And then, suddenly, the whole time that I was twelve came back to me in one great surge of memory. The smells, the fears, what we ate – total recall. And I began to write…. only it wasn’t a literary activity, it was a social activity. I wrote it in long hand, in school exercise books, and only intended to read it to my son. It was my gift to him at the age he had reached…

He had shown me how life was for him at twelve and I suddenly felt the need to show him how life had been for me at twelve. I wanted to invite him back into my world and let the two generations, just for a moment, stand side by side in time.”

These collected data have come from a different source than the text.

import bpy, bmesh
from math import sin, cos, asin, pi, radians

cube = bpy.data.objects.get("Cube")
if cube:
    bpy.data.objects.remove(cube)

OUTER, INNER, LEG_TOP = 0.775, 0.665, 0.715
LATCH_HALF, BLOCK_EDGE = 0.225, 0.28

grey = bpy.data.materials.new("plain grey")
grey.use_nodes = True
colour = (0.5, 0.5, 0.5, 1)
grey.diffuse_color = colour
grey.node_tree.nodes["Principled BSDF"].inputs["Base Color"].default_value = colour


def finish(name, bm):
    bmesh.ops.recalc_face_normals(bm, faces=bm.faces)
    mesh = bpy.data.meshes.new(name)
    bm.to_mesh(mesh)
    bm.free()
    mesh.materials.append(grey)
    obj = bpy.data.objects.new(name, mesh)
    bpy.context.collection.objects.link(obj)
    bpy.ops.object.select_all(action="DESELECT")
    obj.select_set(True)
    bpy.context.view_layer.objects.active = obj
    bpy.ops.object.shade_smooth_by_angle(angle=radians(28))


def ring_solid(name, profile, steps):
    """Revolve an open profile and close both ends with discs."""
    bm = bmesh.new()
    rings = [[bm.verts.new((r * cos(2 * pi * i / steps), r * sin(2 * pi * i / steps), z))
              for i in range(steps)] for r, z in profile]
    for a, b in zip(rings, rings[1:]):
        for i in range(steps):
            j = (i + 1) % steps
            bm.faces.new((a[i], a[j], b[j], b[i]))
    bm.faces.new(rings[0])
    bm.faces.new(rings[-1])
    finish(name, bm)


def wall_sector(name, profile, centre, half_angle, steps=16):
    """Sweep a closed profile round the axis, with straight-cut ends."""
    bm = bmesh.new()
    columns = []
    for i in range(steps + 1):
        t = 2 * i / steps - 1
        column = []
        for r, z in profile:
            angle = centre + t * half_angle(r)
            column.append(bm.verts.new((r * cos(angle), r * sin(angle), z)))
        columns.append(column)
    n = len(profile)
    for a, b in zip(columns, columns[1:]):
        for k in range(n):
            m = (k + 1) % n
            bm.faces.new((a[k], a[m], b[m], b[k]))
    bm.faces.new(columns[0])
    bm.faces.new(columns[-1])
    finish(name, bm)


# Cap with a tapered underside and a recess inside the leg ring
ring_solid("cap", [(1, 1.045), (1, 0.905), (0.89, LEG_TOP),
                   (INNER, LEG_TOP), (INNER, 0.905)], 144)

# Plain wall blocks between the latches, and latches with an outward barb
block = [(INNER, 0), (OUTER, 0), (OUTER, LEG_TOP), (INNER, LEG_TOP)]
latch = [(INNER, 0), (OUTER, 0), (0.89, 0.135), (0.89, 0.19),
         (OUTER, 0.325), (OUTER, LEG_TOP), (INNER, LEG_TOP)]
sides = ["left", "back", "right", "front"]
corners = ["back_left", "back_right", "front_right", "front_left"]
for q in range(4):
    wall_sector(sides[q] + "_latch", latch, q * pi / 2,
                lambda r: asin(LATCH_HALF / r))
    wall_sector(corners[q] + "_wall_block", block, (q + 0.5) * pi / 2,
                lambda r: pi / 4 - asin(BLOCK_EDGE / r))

The Machine Gunners
… Tynemouth .. has been transformed into the ‘Garmouth’ of the book. I changed the name to ‘Garmouth’ because the geography of the book is not exactly the same as Tynemouth’s, and I didn’t want clever devils writing in to tell me so. Nearly all the characters in the book are real; the parents are based on my parents, the grandparents on my grandparents; Stan Liddle really was my English teacher, and really was a Captain in Tynemouth’s Home Guard. I went to primary school with Audrey Martin, who became Audrey Parton in the book. Cem, Nicky and Fatty Hardy are based on real people (Fatty Hardy was my Biology Teacher, of whom I was not fond). Clogger was a boy who I knew much later, when I was a teacher. Chas was a mixture of me at twelve and my son Christopher. The rest are inventions. Most things in the books are real, except that my gang did not find a crashed bomber, or steal a machine-gun, or build a fortress…..

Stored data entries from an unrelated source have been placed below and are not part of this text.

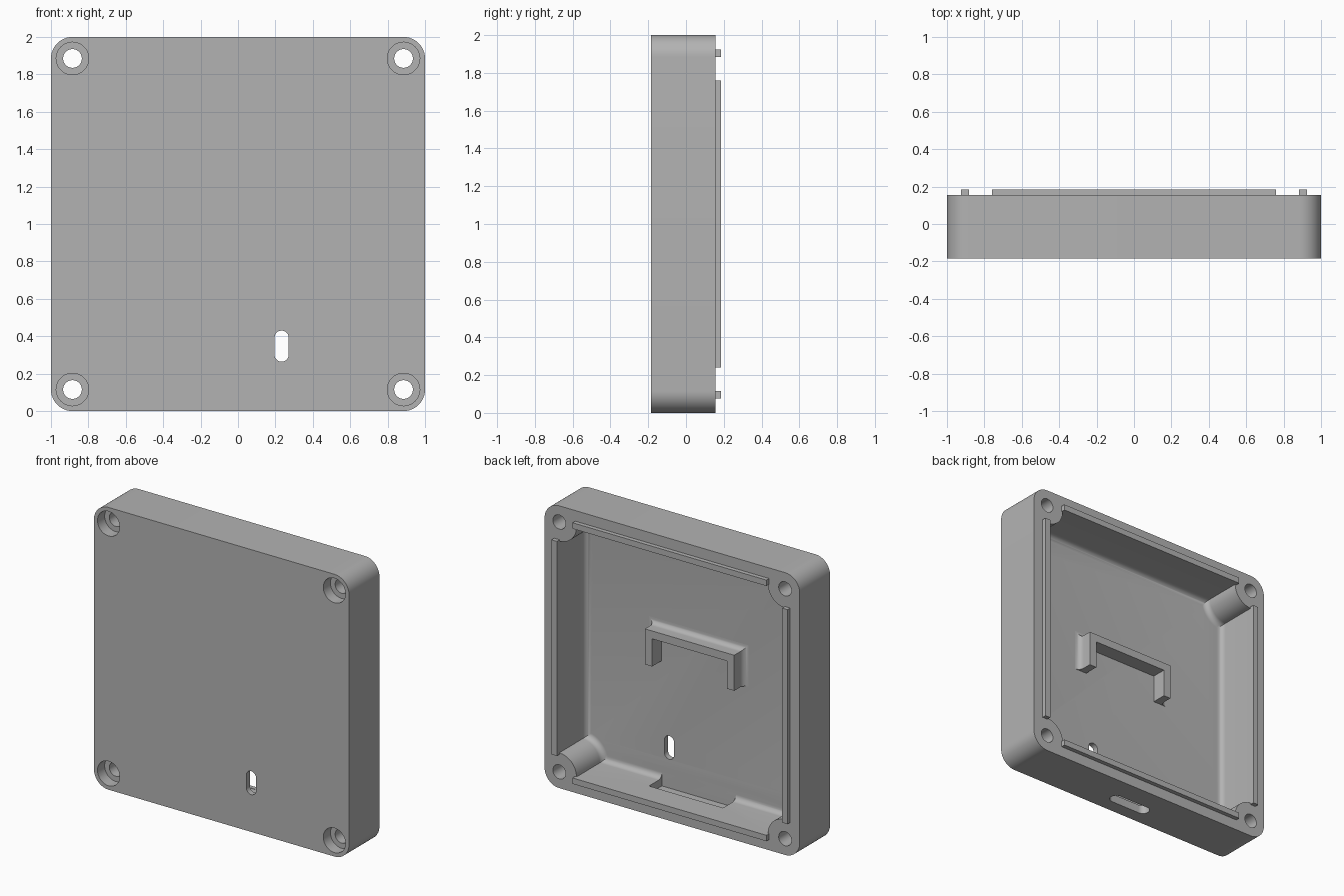
import bpy, bmesh, math
from math import sin, cos, pi

if "Cube" in bpy.data.objects:
    bpy.data.objects.remove(bpy.data.objects["Cube"], do_unlink=True)

grey = bpy.data.materials.new("plain_grey")
grey.use_nodes = True
grey.diffuse_color = (0.45, 0.45, 0.45, 1)
grey.node_tree.nodes["Principled BSDF"].inputs["Base Color"].default_value = (0.45, 0.45, 0.45, 1)

FRONT, RIM, LIP = -0.185, 0.155, 0.185   # depth levels along y
FLOOR = -0.145                           # inside of the front panel
WALL = 0.115                             # wall thickness and screw inset
INNER = 1 - WALL
BOSS = 0.135
FILLET = 0.04
STEPS = 8


def along_y(a, b, d):
    return (a, d, b)


def along_z(a, b, d):
    return (a, b, d)


def loft(name, layers, place=along_y):
    """Skin a stack of (loop, depth) layers that share a point count."""
    bm = bmesh.new()
    rings = [[bm.verts.new(place(a, b, d)) for a, b in loop] for loop, d in layers]
    n = len(rings[0])
    for low, high in zip(rings, rings[1:]):
        for i in range(n):
            j = (i + 1) % n
            bm.faces.new((low[i], low[j], high[j], high[i]))
    bm.faces.new(rings[0])
    bm.faces.new(rings[-1])
    bmesh.ops.remove_doubles(bm, verts=bm.verts, dist=1e-5)
    bmesh.ops.recalc_face_normals(bm, faces=bm.faces)
    mesh = bpy.data.meshes.new(name)
    bm.to_mesh(mesh)
    bm.free()
    mesh.materials.append(grey)
    obj = bpy.data.objects.new(name, mesh)
    bpy.context.collection.objects.link(obj)
    return obj


def rounded(ca, cb, w, h, r, seg=12):
    """Rounded rectangle; a circle or slot when r is half the size."""
    pts = []
    for q, (sa, sb) in enumerate(((1, 1), (-1, 1), (-1, -1), (1, -1))):
        for i in range(seg + 1):
            t = (q + i / seg) * pi / 2
            pts.append((ca + sa * (w / 2 - r) + r * cos(t), cb + sb * (h / 2 - r) + r * sin(t)))
    return pts


def box(name, x0, x1, y0, y1, z0, z1):
    loop = [(x0, z0), (x1, z0), (x1, z1), (x0, z1)]
    return loft(name, [(loop, y0), (loop, y1)])


def prism(name, loop, d0, d1, place=along_y):
    return loft(name, [(loop, d0), (loop, d1)], place)


def cavity_loop(k, seg=14):
    """Square opening with its corners scooped by the screw bosses, shrunk by k."""
    r = BOSS + k
    start = math.asin(k / r)
    pts = []
    for q in range(4):
        for i in range(seg + 1):
            t = 1.5 * pi - start - (pi / 2 - 2 * start) * i / seg
            a, b = INNER + r * cos(t), INNER + r * sin(t)
            c, s = round(cos(q * pi / 2)), round(sin(q * pi / 2))
            pts.append((a * c - b * s, 1 + a * s + b * c))
    return pts


def fillet_steps():
    """Pairs of sideways offset and depth, from the wall down to the floor."""
    for i in range(STEPS + 1):
        t = i / STEPS * pi / 2
        yield FILLET * (1 - cos(t)), FLOOR + FILLET * (1 - sin(t))


def cut(target, cutter):
    mod = target.modifiers.new("cut", "BOOLEAN")
    mod.operation = "DIFFERENCE"
    mod.solver = "EXACT"
    mod.object = cutter
    bpy.context.view_layer.objects.active = target
    bpy.ops.object.modifier_apply(modifier=mod.name)
    bpy.data.objects.remove(cutter, do_unlink=True)


# Shell with rounded corners and a hollow, filleted inside
shell = prism("case_shell", rounded(0, 1, 2, 2, WALL), FRONT, RIM)
layers = [(cavity_loop(0), RIM + 0.1)] + [(cavity_loop(k), y) for k, y in fillet_steps()]
cut(shell, loft("cavity_cutter", layers))

# Corner screw holes with counterbores on the front
for sx in (-1, 1):
    for sz in (-1, 1):
        x, z = sx * INNER, 1 + sz * INNER
        cut(shell, prism("hole_cutter", rounded(x, z, 0.1, 0.1, 0.05), FRONT - 0.1, RIM + 0.1))
        cut(shell, prism("bore_cutter", rounded(x, z, 0.174, 0.174, 0.087), FRONT - 0.1, FRONT + 0.08))

# Front slot, connector pocket and bottom connector opening
cut(shell, prism("slot_cutter", rounded(0.233, 0.347, 0.076, 0.166, 0.038), FRONT - 0.1, 0))
cut(shell, box("pocket_cutter", -0.29, 0.29, FLOOR, 0, 0.06, 0.2))
cut(shell, prism("port_cutter", rounded(0, -0.045, 0.32, 0.09, 0.045), -0.1, 0.1, along_z))

# Locating lips around the rim
lip_out, lip_in, lip_len = 0.925, 0.883, 0.76
for side, s in (("left", 1), ("right", -1)):
    a, b = sorted((s * lip_in, s * lip_out))
    box(side + "_lip", a, b, RIM, LIP, 1 - lip_len, 1 + lip_len)
for side, s in (("top", 1), ("bottom", -1)):
    a, b = sorted((s * lip_in, s * lip_out))
    box(side + "_lip", -lip_len, lip_len, RIM, LIP, 1 + a, 1 + b)


# Three-sided inner bracket, flared where it meets the floor
def bracket_loop(k):
    half, thick, low, high = 0.35, 0.056, 0.945, 1.197
    right = [(half - thick, high - thick), (half - thick, low), (half + k, low), (half + k, high + k)]
    return right + [(-x, z) for x, z in reversed(right)]


loft("inner_bracket", [(bracket_loop(0), -0.04)] + [(bracket_loop(k), y) for k, y in fillet_steps()])

# Smooth the curved walls, keep edges crisp
bpy.ops.object.select_all(action="DESELECT")
for name in ("case_shell", "inner_bracket"):
    bpy.data.objects[name].select_set(True)
bpy.context.view_layer.objects.active = shell
bpy.ops.object.shade_smooth_by_angle(angle=math.radians(30))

For Westall, realism was “crucial” and it is precisely the uncompromising nature of his realism – his attention to physical, social and emotional detail – in The Machine Gunners, its sequel Fathom Five and subsequent titles such as The Kingdom by the Sea, The Promise, and Falling into Glory that make his “historical” North Eastern backgrounds so vivid that the gap between then and now vanishes.

For Westall, “looking back – seeing where you’ve come from – allows you guess where you’re going – where your characters are going. And certain aspects of growing up are timeless – so many of memories of youth … are valid today, too.” For him, looking back could be achieved naturalistically or through ghost or time slip stories, such as The Wind Eye.

“There is a freedom in Ghostliness. You break the surface of life and let the underside come out. If even life is a flat plane, the ghastliness gives depth and height. It’s a new dimension. It’s also a way of bringing in time … On the whole children don’t read historical novels anymore. They don’t want to know what the seventeenth century said to the seventeenth, but they become quite interested in what the twentieth century might have to say to the seventeenth. I feel able, with research, to let the twentieth century talk to the seventeeth, and to see the seventeenth as an observer.”

Of course, Westall was much more than a chronicler of the way things were or are. His writing ranges across genre, time and setting. His characters are often confronted with difficult moral dilemmas. His books may be fast paced and gripping, but they often pose uncomfortable questions. But underlying all his work, still inspired by Chris who died tragically in a motorbike accident in 1978, was Westall’s ongoing fascination with generations and time, with reconnecting people to the past. How fortunate, then, for the North East that he grew up on Tyneside and celebrated that wartime childhood in a fine and distinguished body of work that has revealed our heritage to ourselves and to the wider world.

above text courtesy of Norham Community Technology College website